SS: Yes, I do. The Council has a great history of stepping up and we’re providing Council members with information and political support for them to do this.
C&S: And if this gets included in the budget this year, what’s the next step?
SS: Like many first-time initiatives, you measure the success of that initiative, and if it’s working, you keep funding it. That’s sort of my job too. We’ll look at, have we made an impact? I’m very excited that if New York does this first, perhaps LA, Atlanta, San Francisco, big cities and then perhaps small cities who are feeling the heat against a woman’s right to choose (will follow).
C&S: Looking at the budget, there seems to be some butting heads between the mayor and the Council. Speaker Corey Johnson has said he’s willing to go down to the wire. Are you concerned at all about a late budget?
SS: No. I have every confidence in the Council and the mayor to act in a mature, focused way to get an on-time budget. This is part of the traditional budget dance between the Council and the mayor, so there’s nothing alarming in it. I’d be shocked if we didn’t have a little back and forth between the handshake.
C&S: You’ve put out your own analysis, but what do you want to see changed in the budget before it passes?
SS: I do think the Council and the mayor should put more money for savings. I think the $250 million is paltry given the challenges we could have down the road, we’ve spoken a lot about that. So I hope there’s going to be more money set aside because these surpluses won’t last forever. We don’t know what’s coming out (President Donald) Trump’s mouth or Washington that could further erode our economic confidence. We don’t know what’s happening with Brexit and the international market, so I want to err on the side of caution there. So I’ll continue to work with the Council.
C&S: With regards to ThriveNYC, which has received a lot of scrutiny recently, do you think it’s as big an issue as people make it out to be, or are there more pressing things in the budget that should be addressed?
SS: Not particular to Thrive, but part of what I’ve been saying is that when you have big initiatives that we support, we also have an obligation to measure the success of those initiatives. I’m not against Thrive, I support mental health funding, but I want to make sure those programs are operating at maximum value. I want to make sure that the ferry contract, for example, is in the best interest of the city financially. I support ferries, it’s an important transportation mode. But I question a contract that allows the operator all the economic benefit while we buy the boat. I want a homeless budget that reflects success. You can’t just manage a crisis, you have to solve the crisis.

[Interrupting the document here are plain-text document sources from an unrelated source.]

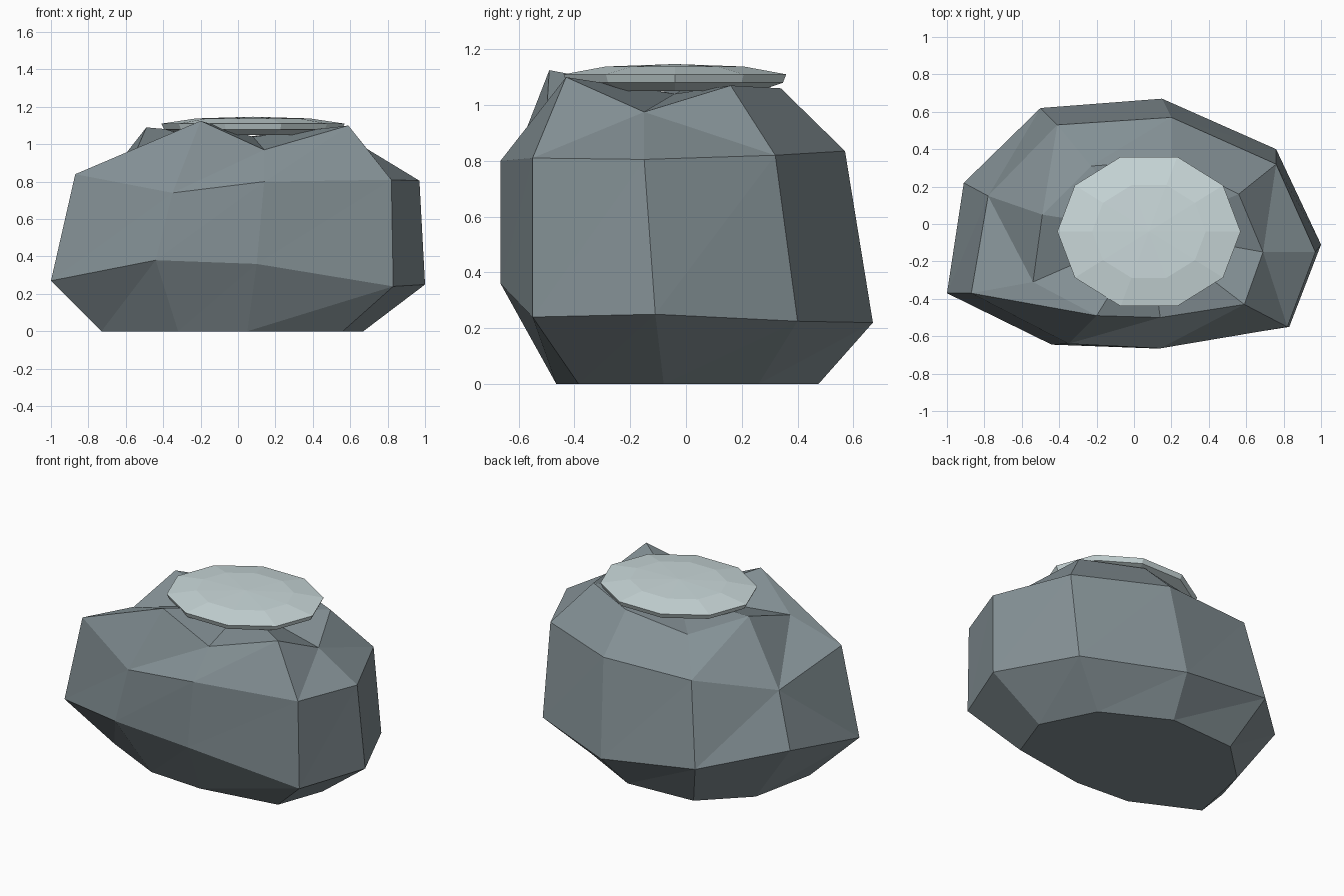
import bpy
import bmesh
from math import cos, sin, pi

default_cube = bpy.data.objects.get("Cube")
if default_cube:
    bpy.data.objects.remove(default_cube, do_unlink=True)


def make_material(name, colour):
    material = bpy.data.materials.new(name)
    material.use_nodes = True
    material.diffuse_color = colour
    shader = next(n for n in material.node_tree.nodes if n.type == "BSDF_PRINCIPLED")
    shader.inputs["Base Color"].default_value = colour
    shader.inputs["Roughness"].default_value = 0.9
    return material


def add_ring(mesh, points):
    return [mesh.verts.new(point) for point in points]


def bridge(mesh, lower, upper, flipped=()):
    """Join two rings with triangles; flipped lists quads using the other diagonal."""
    count = len(lower)
    for i in range(count):
        j = (i + 1) % count
        a, b, c, d = lower[i], lower[j], upper[j], upper[i]
        if i in flipped:
            mesh.faces.new((a, b, d))
            mesh.faces.new((b, c, d))
        else:
            mesh.faces.new((a, b, c))
            mesh.faces.new((a, c, d))


def fan(mesh, ring, centre):
    """Close a ring with triangles that meet at a centre point."""
    tip = mesh.verts.new(centre)
    for i, vertex in enumerate(ring):
        mesh.faces.new((vertex, ring[(i + 1) % len(ring)], tip))


def finish(mesh, name, material):
    bmesh.ops.recalc_face_normals(mesh, faces=mesh.faces[:])
    data = bpy.data.meshes.new(name)
    mesh.to_mesh(data)
    mesh.free()
    data.materials.append(material)
    part = bpy.data.objects.new(name, data)
    bpy.context.collection.objects.link(part)
    return part


rock_grey = make_material("slate grey", (0.23, 0.28, 0.30, 1))
cap_grey = make_material("pale frost", (0.60, 0.70, 0.71, 1))

# Boulder: four irregular nine-sided rings, from the ground to the ragged crown
base_outline = [(-.73, -.24, 0), (-.32, -.44, 0), (.05, -.465, 0),
                (.56, -.385, 0), (.67, -.08, 0), (.5, .26, 0),
                (.09, .475, 0), (-.37, .45, 0), (-.64, .19, 0)]
belly_outline = [(-1, -.37, .27), (-.44, -.645, .38), (.1, -.665, .36),
                 (.83, -.55, .24), (1, -.11, .25), (.76, .4, .225),
                 (.15, .67, .22), (-.5, .62, .305), (-.91, .22, .385)]
shoulder_outline = [(-.87, -.37, .84), (-.35, -.64, .74), (.14, -.665, .8),
                    (.82, -.55, .81), (.97, -.15, .805), (.76, .32, .82),
                    (.2, .57, .835), (-.41, .53, .83), (-.78, .15, .72)]
crown_outline = [(-.54, -.31, .975), (-.2, -.49, 1.125), (.14, -.5, .97),
                 (.59, -.43, 1.1), (.69, -.15, .975), (.56, .16, 1.07),
                 (.2, .34, 1.06), (-.23, .31, 1), (-.49, .05, 1.09)]

rock = bmesh.new()
base = add_ring(rock, base_outline)
belly = add_ring(rock, belly_outline)
shoulder = add_ring(rock, shoulder_outline)
crown = add_ring(rock, crown_outline)
rock.faces.new(base)
bridge(rock, base, belly)
bridge(rock, belly, shoulder, flipped=(8,))
bridge(rock, shoulder, crown, flipped=(4,))
fan(rock, crown, (.08, -.04, 1.04))
finish(rock, "boulder", rock_grey)

# Cap: a thin ten-sided slab with a shallow domed top
cap_centre = (.08, -.04)
cap_radius = (.49, .42)
sides = 10


def cap_ring(scale, height):
    points = []
    for i in range(sides):
        angle = 2 * pi * i / sides
        x = cap_centre[0] + cap_radius[0] * scale * cos(angle)
        y = cap_centre[1] + cap_radius[1] * scale * sin(angle)
        points.append((x, y, height))
    return points


cap = bmesh.new()
underside, lower_rim, upper_rim, dome = [
    add_ring(cap, cap_ring(scale, height))
    for scale, height in ((.75, 1.05), (.97, 1.08), (1, 1.11), (.62, 1.138))]
cap.faces.new(underside)
bridge(cap, underside, lower_rim)
bridge(cap, lower_rim, upper_rim)
bridge(cap, upper_rim, dome)
fan(cap, dome, (*cap_centre, 1.147))
finish(cap, "top_cap", cap_grey)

C&S: In addition to fossil fuel companies, are there other companies or businesses that you want to divest the city pension fund from?
SS: We have our Boardroom Accountability Project. It’s an extraordinary success – we united public pension funds from around the country, we targeted companies that have basically all-male, Caucasian boards, no women or people of color. We changed the debate on that issue. We worked not just on divestment, but what’s exciting is that we worked on investment. We’ve doubled the amount of money we’re spending on green technologies, solar roofing, the kind of infrastructure projects that are good for our pension fund, but also good for the environment. And the other initiative that I’d love to talk to you about because we have to do more with this mayor is we need a green bonds initiative for our capital programs. I’m finding that in the market, a lot of investors are looking for infrastructure products. And having a green bonds initiative would create a lot of interest. And then I want to double down – I actually want to do a blue bond initiative so that we can look to possibly investing in issues relating to the waterfront or our coastal waters. So there’s a lot that the comptroller’s office is doing.